12"See, I am coming soon; my reward is with me, to repay according to everyone's work. 13I am the Alpha and the Omega, the First and the Last, the Beginning and the End."
14Blessed are those who wash their robes, so that they will have the right to the tree of life and may enter the city by the gates.
16"It is I, Jesus, who sent my angel to you with this testimony for the churches. I am the root and the descendant of David, the bright morning star."
17The Spirit and the bride say, "Come."20The one who testifies to these things says, "Surely I am coming soon."
And let everyone who hears say, "Come."
And let everyone who is thirsty come.
Let anyone who wishes take the water of life as a gift.
Amen. Come, Lord Jesus!
21The grace of the Lord Jesus be with all the saints. Amen.
Easter 7 / Revelation
Easter is fifty days, a week of week, a season that occupies one-seventh of the year! For lectionary year C, the second reading for Easter 2 through 7 comes from Revelation, the last book of the bible. Revelation is full of code words, symbols, and apocalyptic imagery that all need to be interpreted. When it was written, insiders would have understood it applied to Rome's Caesar Domitian, yet "Babylon" serves as a cipher and stand-in for empires in general; the book's symbolism and counsel can apply to almost any empire anywhere at any time.
• The Revelation passage for Easter 5 pictured the city of God, the New Jerusalem, literally descending from heaven.
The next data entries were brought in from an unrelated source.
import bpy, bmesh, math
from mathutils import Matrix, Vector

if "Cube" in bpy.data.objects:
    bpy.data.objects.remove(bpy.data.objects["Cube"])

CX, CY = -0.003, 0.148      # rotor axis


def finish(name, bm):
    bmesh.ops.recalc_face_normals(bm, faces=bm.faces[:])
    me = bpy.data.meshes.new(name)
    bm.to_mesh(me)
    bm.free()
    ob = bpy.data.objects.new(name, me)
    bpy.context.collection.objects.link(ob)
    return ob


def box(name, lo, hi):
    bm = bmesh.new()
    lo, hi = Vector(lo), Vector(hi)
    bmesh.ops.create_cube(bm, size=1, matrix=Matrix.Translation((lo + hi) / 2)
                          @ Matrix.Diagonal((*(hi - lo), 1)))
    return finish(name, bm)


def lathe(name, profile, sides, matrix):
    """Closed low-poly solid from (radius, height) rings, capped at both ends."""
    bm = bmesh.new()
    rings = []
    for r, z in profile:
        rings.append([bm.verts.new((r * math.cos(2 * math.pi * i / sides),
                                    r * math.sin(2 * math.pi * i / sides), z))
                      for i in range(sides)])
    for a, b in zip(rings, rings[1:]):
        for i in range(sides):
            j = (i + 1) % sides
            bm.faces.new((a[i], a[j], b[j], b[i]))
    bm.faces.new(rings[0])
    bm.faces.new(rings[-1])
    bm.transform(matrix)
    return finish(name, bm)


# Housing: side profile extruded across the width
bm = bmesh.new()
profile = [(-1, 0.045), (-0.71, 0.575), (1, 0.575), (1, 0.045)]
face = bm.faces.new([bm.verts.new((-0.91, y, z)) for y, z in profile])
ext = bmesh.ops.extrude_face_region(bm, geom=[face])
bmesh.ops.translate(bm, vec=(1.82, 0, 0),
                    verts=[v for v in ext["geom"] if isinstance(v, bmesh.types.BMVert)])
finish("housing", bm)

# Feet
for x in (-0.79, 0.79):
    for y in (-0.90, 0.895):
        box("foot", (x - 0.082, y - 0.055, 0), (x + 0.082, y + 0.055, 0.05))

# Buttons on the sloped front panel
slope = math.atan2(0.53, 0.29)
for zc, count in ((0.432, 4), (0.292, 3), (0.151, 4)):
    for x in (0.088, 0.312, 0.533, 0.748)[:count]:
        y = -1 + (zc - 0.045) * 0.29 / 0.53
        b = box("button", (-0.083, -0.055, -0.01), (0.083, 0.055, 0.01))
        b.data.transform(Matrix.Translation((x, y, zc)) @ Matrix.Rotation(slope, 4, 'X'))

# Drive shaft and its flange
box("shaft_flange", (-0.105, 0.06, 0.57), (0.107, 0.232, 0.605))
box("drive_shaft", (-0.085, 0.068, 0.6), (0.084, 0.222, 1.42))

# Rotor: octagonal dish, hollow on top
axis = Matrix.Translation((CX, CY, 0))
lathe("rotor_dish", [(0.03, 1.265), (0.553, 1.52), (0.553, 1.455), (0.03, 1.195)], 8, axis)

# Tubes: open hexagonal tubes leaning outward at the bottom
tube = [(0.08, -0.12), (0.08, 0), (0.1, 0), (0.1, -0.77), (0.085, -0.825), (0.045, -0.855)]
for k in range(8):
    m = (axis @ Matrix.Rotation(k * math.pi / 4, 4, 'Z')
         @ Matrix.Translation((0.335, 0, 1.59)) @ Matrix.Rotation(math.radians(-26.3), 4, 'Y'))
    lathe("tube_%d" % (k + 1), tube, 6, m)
A safe place that welcomes everyone.
• Last week Easter 6 celebrated the river that flows through the city with the healing tree of life on the riverbanks.
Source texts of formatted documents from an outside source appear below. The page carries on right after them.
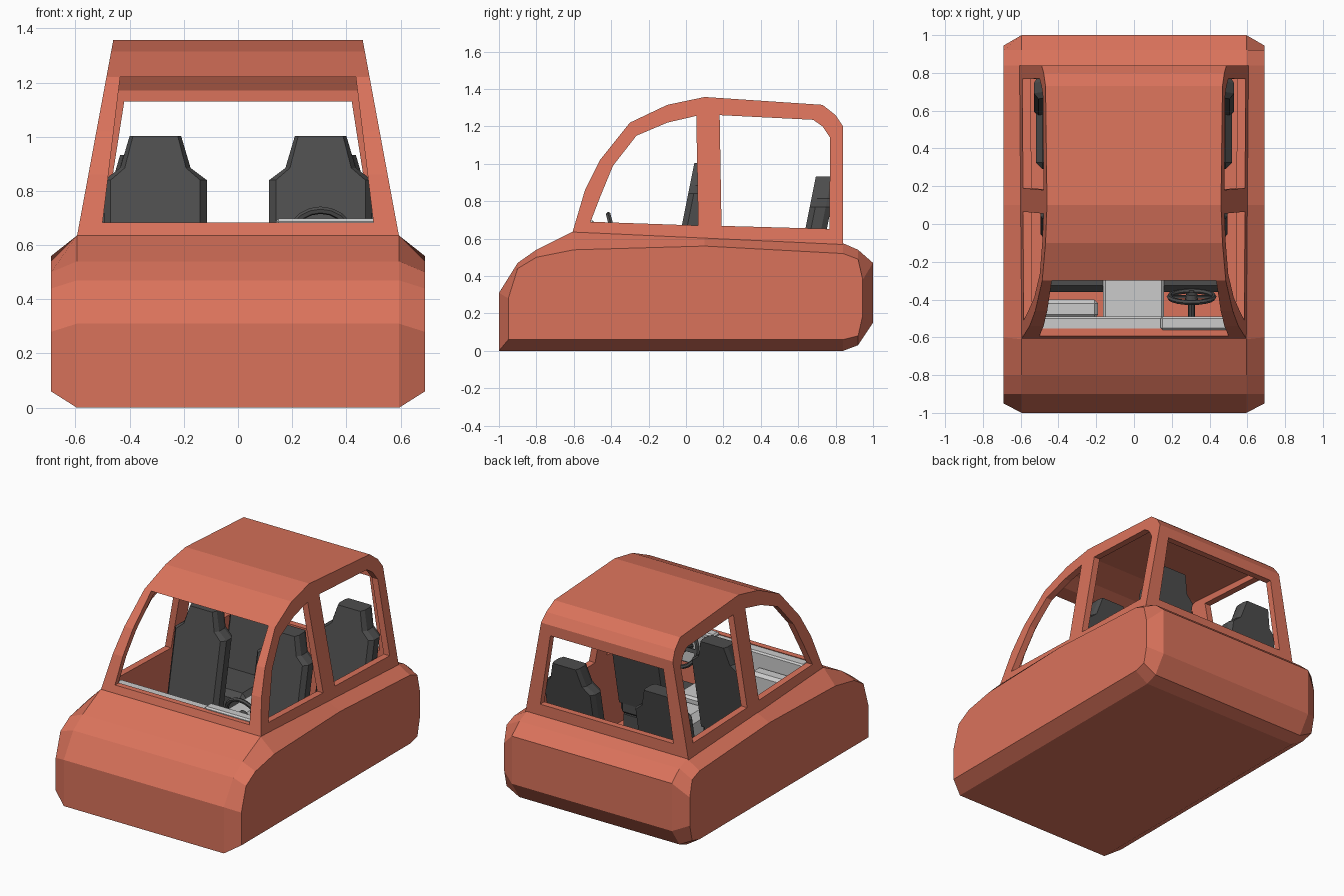
import bpy, bmesh, math
from mathutils import Matrix, Vector

if "Cube" in bpy.data.objects:
    bpy.data.objects.remove(bpy.data.objects["Cube"])


def material(name, rgb):
    m = bpy.data.materials.new(name)
    m.diffuse_color = (*rgb, 1)
    m.use_nodes = True
    m.node_tree.nodes["Principled BSDF"].inputs["Base Color"].default_value = m.diffuse_color
    return m


RED = material("red_paint", (0.70, 0.17, 0.105))
DARK = material("dark_fabric", (0.075, 0.075, 0.075))


def finish(name, bm, mat=None):
    bmesh.ops.recalc_face_normals(bm, faces=bm.faces)
    me = bpy.data.meshes.new(name)
    bm.to_mesh(me)
    bm.free()
    ob = bpy.data.objects.new(name, me)
    bpy.context.collection.objects.link(ob)
    if mat:
        me.materials.append(mat)
    return ob


def loft(name, rings, mat=None, bevel=0):
    """Skin a row of equal-length point rings and cap both ends."""
    bm = bmesh.new()
    rows = [[bm.verts.new(p) for p in ring] for ring in rings]
    n = len(rows[0])
    for a, b in zip(rows, rows[1:]):
        for i in range(n):
            j = (i + 1) % n
            bm.faces.new((a[i], a[j], b[j], b[i]))
    bm.faces.new(rows[0])
    bm.faces.new(rows[-1])
    if bevel:
        bmesh.ops.bevel(bm, geom=bm.edges[:], offset=bevel, segments=1,
                        affect='EDGES', clamp_overlap=True)
    return finish(name, bm, mat)


def box(name, x0, x1, y0, y1, z0, z1, mat=None, bevel=0):
    ring = lambda z: [(x0, y0, z), (x1, y0, z), (x1, y1, z), (x0, y1, z)]
    return loft(name, [ring(z0), ring(z1)], mat, bevel)


def boolean(target, tool, op):
    tool.hide_render = True
    mod = target.modifiers.new(op, 'BOOLEAN')
    mod.operation, mod.object, mod.solver = op, tool, 'EXACT'
    bpy.context.view_layer.objects.active = target
    bpy.ops.object.modifier_apply(modifier=mod.name)
    bpy.data.objects.remove(tool)


# Lower body: centre profile, plus a smaller profile on each flank
centre = [(-1, 0), (-1, .31), (-.9, .47), (-.8, .54), (-.61, .635), (.1, .605), (.84, .575),
          (.92, .54), (1, .47), (1, .15), (.92, .03), (.84, 0)]
flank = [(-.95, .06), (-.95, .28), (-.9, .44), (-.8, .5), (-.6, .54), (.1, .56), (.84, .52),
         (.92, .49), (.945, .38), (.945, .19), (.92, .08), (.84, .06)]
at_x = lambda prof, x: [(x, y, z) for y, z in prof]
body = loft("car_body", [at_x(flank, -.69), at_x(centre, -.595),
                         at_x(centre, .595), at_x(flank, .69)], RED)


# Cabin: sides lean inward with height
def cabin_solid(name, prof, inset):
    half = lambda z: .595 - .185 * (z - .63) - inset
    return loft(name, [[(s * half(z), y, z) for y, z in prof] for s in (-1, 1)], RED)


outer = [(-.61, .5), (-.608, .63), (-.54, .86), (-.46, 1.02), (-.3, 1.22), (-.1, 1.315), (.1, 1.357),
         (.73, 1.315), (.8, 1.26), (.84, 1.2), (.84, .45)]
inner = [(-.57, .08), (-.57, .63), (-.5, .85), (-.42, 1.0), (-.275, 1.18), (-.09, 1.265), (.1, 1.305),
         (.7, 1.268), (.77, 1.22), (.797, 1.17), (.797, .08)]
boolean(body, cabin_solid("cabin", outer, 0), 'UNION')
boolean(body, cabin_solid("cabin_cavity", inner, .045), 'DIFFERENCE')

# Side windows cut straight through both sides
front_window = [(-.51, .69), (-.46, .82), (-.39, .99), (-.265, 1.15), (-.1, 1.22),
                (.055, 1.256), (.065, .67)]
rear_window = [(.19, .668), (.18, 1.26), (.68, 1.235), (.73, 1.2), (.77, 1.14), (.767, .652)]
for prof in (front_window, rear_window):
    boolean(body, loft("window_cutter", [at_x(prof, -1), at_x(prof, 1)], RED), 'DIFFERENCE')

# Windscreen and back window: trapezoids cut along y
for y0, y1, z0, z1, w0, w1 in ((-.9, .03, .683, 1.22, .5, .435), (.7, 1.1, .65, 1.13, .495, .42)):
    trap = lambda y: [(-w0, y, z0), (w0, y, z0), (w1, y, z1), (-w1, y, z1)]
    boolean(body, loft("screen_cutter", [trap(y0), trap(y1)], RED), 'DIFFERENCE')


# Seats: leaning backrest with narrow head section, cushion and base
def seat(name, cx, dy, dz):
    side = [(.19, .36), (.19, .84), (.13, .885), (.095, 1.003)]
    outline = side + [(-x, z) for x, z in reversed(side)]
    lean = lambda z: -.02 + .2 * (z - .68) + dy
    rings = []
    for off, k in ((0, .87), (.03, 1), (.085, 1), (.115, .9)):
        rings.append([(cx + x * k, lean(z) + off, z + dz) for x, z in outline])
    loft(name + "_back", rings, DARK)
    box(name + "_cushion", cx - .18, cx + .18, dy - .36, dy + .03, .27 + dz, .43 + dz, DARK, .035)
    box(name + "_base", cx - .14, cx + .14, dy - .28, dy + .03, .07, .29 + dz, DARK)


for s, label in ((-1, "left"), (1, "right")):
    seat(label + "_front_seat", s * .305, 0, 0)
    seat(label + "_rear_seat", s * .34, .65, -.07)

# Dashboard, instrument hood, glove box and centre console
box("dashboard", -.53, .53, -.568, -.49, .46, .678, None, .01)
box("instrument_hood", .14, .52, -.56, -.49, .66, .698, None, .01)
box("glove_box", -.52, -.19, -.5, -.4, .42, .58, None, .02)
box("centre_console", -.165, .16, -.55, -.12, .07, .45, None, .015)
box("console_armrest", -.1, .1, -.14, .32, .07, .42, None, .04)

# Steering wheel: ring, hub, spokes and column, tilted toward the driver
bm = bmesh.new()
N, M, R, r = 20, 6, .118, .014
ring = [[bm.verts.new(((R + r * math.cos(b)) * math.cos(a), (R + r * math.cos(b)) * math.sin(a),
                       r * math.sin(b)))
         for b in (2 * math.pi * j / M for j in range(M))]
        for a in (2 * math.pi * i / N for i in range(N))]
for i in range(N):
    for j in range(M):
        a, b, k = ring[i], ring[(i + 1) % N], (j + 1) % M
        bm.faces.new((a[j], b[j], b[k], a[k]))
bmesh.ops.create_cone(bm, cap_ends=True, segments=12, radius1=.035, radius2=.03, depth=.03)
bmesh.ops.create_cone(bm, cap_ends=True, segments=8, radius1=.018, radius2=.018, depth=.13,
                      matrix=Matrix.Translation((0, 0, -.065)))
for ang in (0, 180, 270):
    bmesh.ops.create_cube(bm, size=1, matrix=Matrix.Rotation(math.radians(ang), 4, 'Z')
                          @ Matrix.Translation((.065, 0, 0)) @ Matrix.Diagonal((.1, .025, .012, 1)))
wheel = finish("steering_wheel", bm, DARK)
wheel.location = (.305, -.385, .615)
wheel.rotation_euler = (math.radians(90 + 15), 0, 0)
wheel.rotation_euler.x = math.radians(105)
# keep the wheel face looking back at the driver (+y)
wheel.rotation_euler = (math.radians(75), 0, math.pi)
Revelation isn't a short book, and choosing a reading for each of six Sundays necessarily omits a lot of material that relates well to our ministries. This is a book of sevens: seven letters to seven churches; a scroll with seven seals; seven thunders; seven angels; seven bowls; seven plagues.
New Heaven /New Earth
Genesis 1 and 2 are the first books in the bible; in Genesis 2 the first creation includes a garden, a tree of life, and a river of life. Revelation is the last book; in Revelation the new creation includes a city, a tree of life, and a river of life. Sounds very green to me! Maybe surprisingly, the new creation is about a new earth and a new heaven!
We've been discussing Revelation as a guidebook to living baptized amidst empire. When we follow that counsel and the world looks at us, the church, does it look like the best place possible? Does the church look like heaven on earth?
City of God
All God's creation is beautiful, yet many people idealize and almost idolize less-developed areas like wilderness, outback, tiny towns, rural wide spots in the road, and beach paradises. Even now, many parents aspire to raise families in suburban or exurban places with less traffic, lower population density, and what they perceive as better schools and services. Yet scripture reveals a city as the center of God's new creation. Not the apparently forsaken desert of exodus wanderings that was the site of Israel's identity-formation, but the city:
• Most cities are built along a waterway that creates a literal crossroads with multiple land, air, water ports of entry.
• These crossroads bring together near-infinite ethnic, class, educational, and cultural diversity that create many kinds of fusions: language; music; religion; cuisine; fashion. You can list lots more! Does this lead to cultural appropriation? Nah! Mostly cultural appreciation!
• And so much more!
What's your general opinion of countryside vs. city?
What's your take on a green city as the center of the New Creation?
The Bible Concludes
The one who testifies to these things says, "Surely I am coming soon."
Amen. Come, Lord Jesus!
The grace of the Lord Jesus be with all the saints. Amen.
The grace of the Lord Jesus be with us all. Amen!